It was beyond distressing for all of us, especially as he’d become so severely ill so suddenly. And to make matters worse, no one could understand what had happened as his transplant was working. Two days later, Kay and the kids were called in to see the consultant who said he didn’t think Mark’s death was related to the transplant. So Kay gave them permission for an in depth post-mortom to try and establish what on earth had happened
"My mum died of cancer in 1987 when I was just 16, and then my father died suddenly in 2001. Then in 2009 my 15-year marriage fell apart. At every stage Mark looked after me (and my daughter). So for him to become sick, it had a huge effect on me and his death has left such a big hole."
A few weeks later the results came back and we were told that had died from a bug called Toxoplasmosis. It wasn’t related to his travels or the bug that had been found on the ward in the weeks before he died. They said they thought Mark had contracted the condition many years ago, possibly from working in plumbing and sewage. Once he started having chemo and become neutropeanic with no immunity, the bug activated and took over, shutting down all his vital organs. It hadn’t been picked up in any blood test as it’s currently not tested for when patients are admitted. Had it been found when he was and treated, he may still be here today.

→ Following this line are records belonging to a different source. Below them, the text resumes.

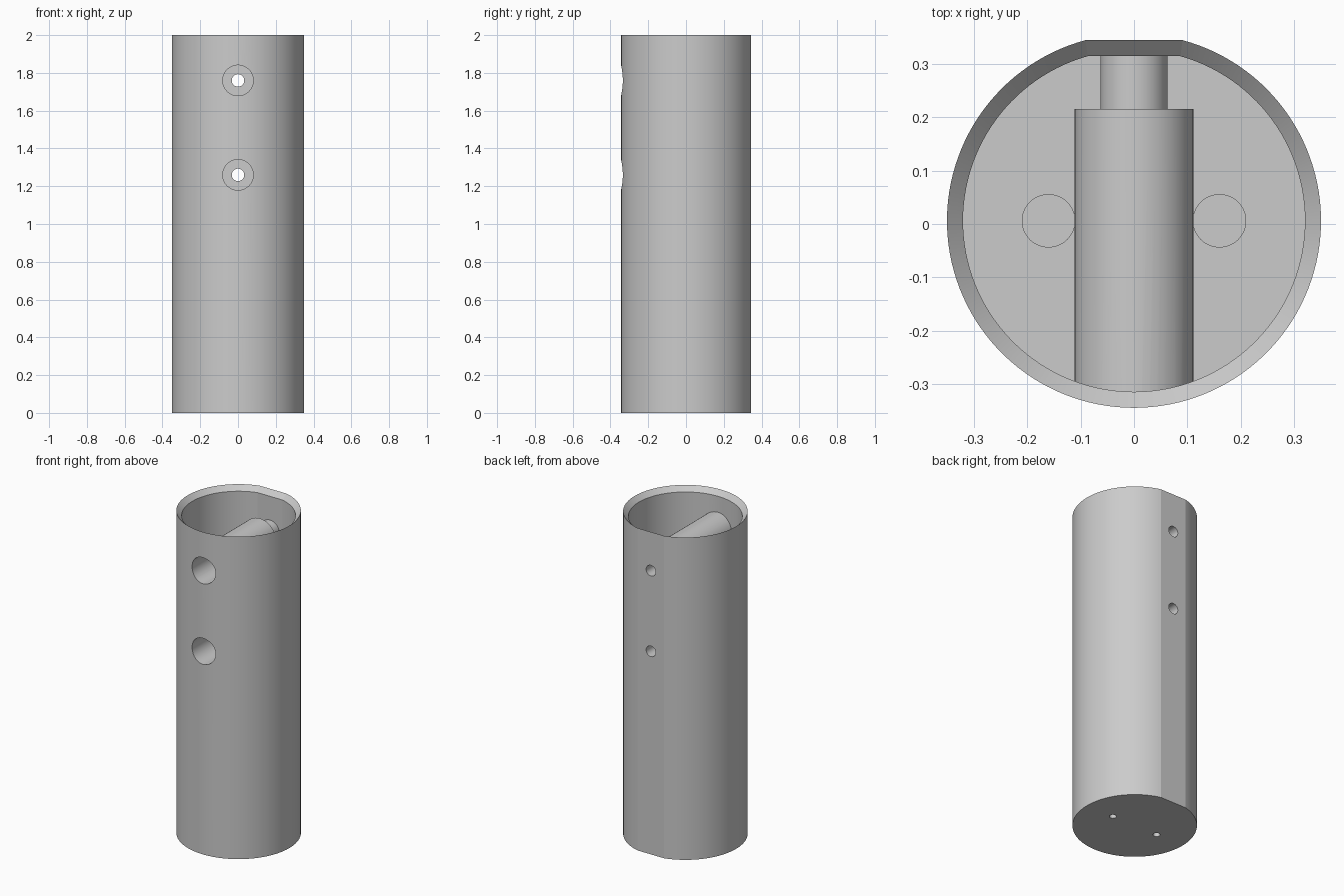
import bpy
import bmesh
from math import pi, sin, cos, acos
from mathutils import Matrix

cube = bpy.data.objects.get("Cube")
if cube:
    bpy.data.objects.remove(cube, do_unlink=True)

WALL = 0.03
RADIUS, FLAT, HEIGHT = 0.35, 0.338, 2.0
CENTRE_Y = 0.006

grey = bpy.data.materials.new("plain grey")
grey.use_nodes = True
grey.diffuse_color = (0.6, 0.6, 0.6, 1)
grey.node_tree.nodes["Principled BSDF"].inputs["Base Color"].default_value = grey.diffuse_color


def loft(name, rings, matrix=Matrix()):
    """Skin a stack of equal-sized point rings and cap both ends."""
    bm = bmesh.new()
    loops = [[bm.verts.new(p) for p in ring] for ring in rings]
    n = len(loops[0])
    for a, b in zip(loops, loops[1:]):
        for i in range(n):
            j = (i + 1) % n
            bm.faces.new((a[i], a[j], b[j], b[i]))
    bm.faces.new(loops[0])
    bm.faces.new(loops[-1])
    bm.transform(matrix)
    bmesh.ops.recalc_face_normals(bm, faces=bm.faces)
    mesh = bpy.data.meshes.new(name)
    bm.to_mesh(mesh)
    bm.free()
    mesh.materials.append(grey)
    obj = bpy.data.objects.new(name, mesh)
    bpy.context.collection.objects.link(obj)
    return obj


def flatted_ring(inset, z, steps=120):
    """Circle with a flat at the back (+y)."""
    r, flat = RADIUS - inset, FLAT - inset
    half = acos(flat / r)
    angles = [pi / 2 + half + (2 * pi - 2 * half) * i / steps for i in range(steps + 1)]
    return [(r * cos(a), r * sin(a) + CENTRE_Y, z) for a in angles]


def turned(name, profile, matrix, steps=48):
    """Stepped round bar from (radius, distance along axis) pairs."""
    rings = [[(r * cos(2 * pi * i / steps), r * sin(2 * pi * i / steps), t)
              for i in range(steps)] for r, t in profile]
    return loft(name, rings, matrix)


def combine(target, tool, operation):
    tool.hide_render = True
    mod = target.modifiers.new(operation.lower(), "BOOLEAN")
    mod.operation = operation
    mod.solver = "EXACT"
    mod.object = tool
    bpy.context.view_layer.objects.active = target
    bpy.ops.object.modifier_apply(modifier=mod.name)
    bpy.data.objects.remove(tool, do_unlink=True)


# Hollow body with a knife-edge rim bevelled inwards
body = loft("hollow_body", [
    flatted_ring(0, 0), flatted_ring(0, HEIGHT),
    flatted_ring(WALL, HEIGHT - WALL), flatted_ring(WALL, WALL)])

# Stepped screw tubes from front to back, and blind bosses on the floor
parts = []
for z in (1.26, 1.76):
    along_y = Matrix.Translation((0, 0, z)) @ Matrix.Rotation(-pi / 2, 4, "X")
    parts.append((along_y,
                  [(0.111, -0.32), (0.111, 0.215), (0.063, 0.215), (0.063, 0.33)],
                  [(0.081, -0.4), (0.081, 0.185), (0.033, 0.185), (0.033, 0.4)]))
for x in (-0.16, 0.16):
    parts.append((Matrix.Translation((x, CENTRE_Y, 0)),
                  [(0.05, WALL / 2), (0.05, 0.25)],
                  [(0.02, -0.05), (0.02, 0.22)]))

for matrix, solid, bore in parts:
    combine(body, turned("tube_solid", solid, matrix), "UNION")
for matrix, solid, bore in parts:
    combine(body, turned("tube_bore", bore, matrix), "DIFFERENCE")

# Smooth round walls, crisp edges
bpy.ops.object.select_all(action="DESELECT")
body.select_set(True)
bpy.context.view_layer.objects.active = body
bpy.ops.object.shade_smooth_by_angle(angle=pi / 18)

About six months after Mark’s death, the medical practise in Wandsworth where I work as a healthcare assistant were offering health checks for patients over 40 who didn’t have a chronic illness. One chap came in and told me his wife has made him make the appointment. He’d been telling her a story about a guy he used to work with who suddenly got leukaemia. He said it had knocked the whole work force for six. He then told me he worked at Wandsworth prison and I asked if he was talking about Mark Harris. He said yes and couldn’t believe it was my brother. He said he was there because of Mark, which was quite overwhelming. Mark was amazing. He was absolutely amazing. He was a very strong character anyway, very positive the whole way through. Sometimes he’d go in and the nurses would say he’d had a bad night. We’d go in and ask how he’d been and he’d say fine. He’d never show anything. He would never let us worry.
I remember it all as if it was yesterday. We were very close because it was just me and him. He was eleven years older than me and my parents had us both quite late in life after trying for children for many years. My mum died of cancer in 1987 when I was just 16, and then my father died suddenly in 2001. Then in 2009, the month after my brother had this knee operation, my 15-year marriage fell apart. At every stage Mark looked after me (and my daughter). So for him to become sick, it had a huge effect on me and his death has left such a big hole.
Since Mark’s death, I have signed up to the Anthony Nolan donor register. At the time, the age limit was 40 (it’s not 30) and so I raced to do it before my birthday. I just wanted to help and give something back. I encouraged family members and colleagues to sign up too. Together we’ve raised quite a lot of money for the Ruth Myles ward at St George’s as they were absolutely amazing when my brother was first admitted. I hope that from telling his story, others will be encouraged to join. If you are 17-30 you can sign up to Anthony Nolan here and if you’re 16-55 you can sign up to DKMS here.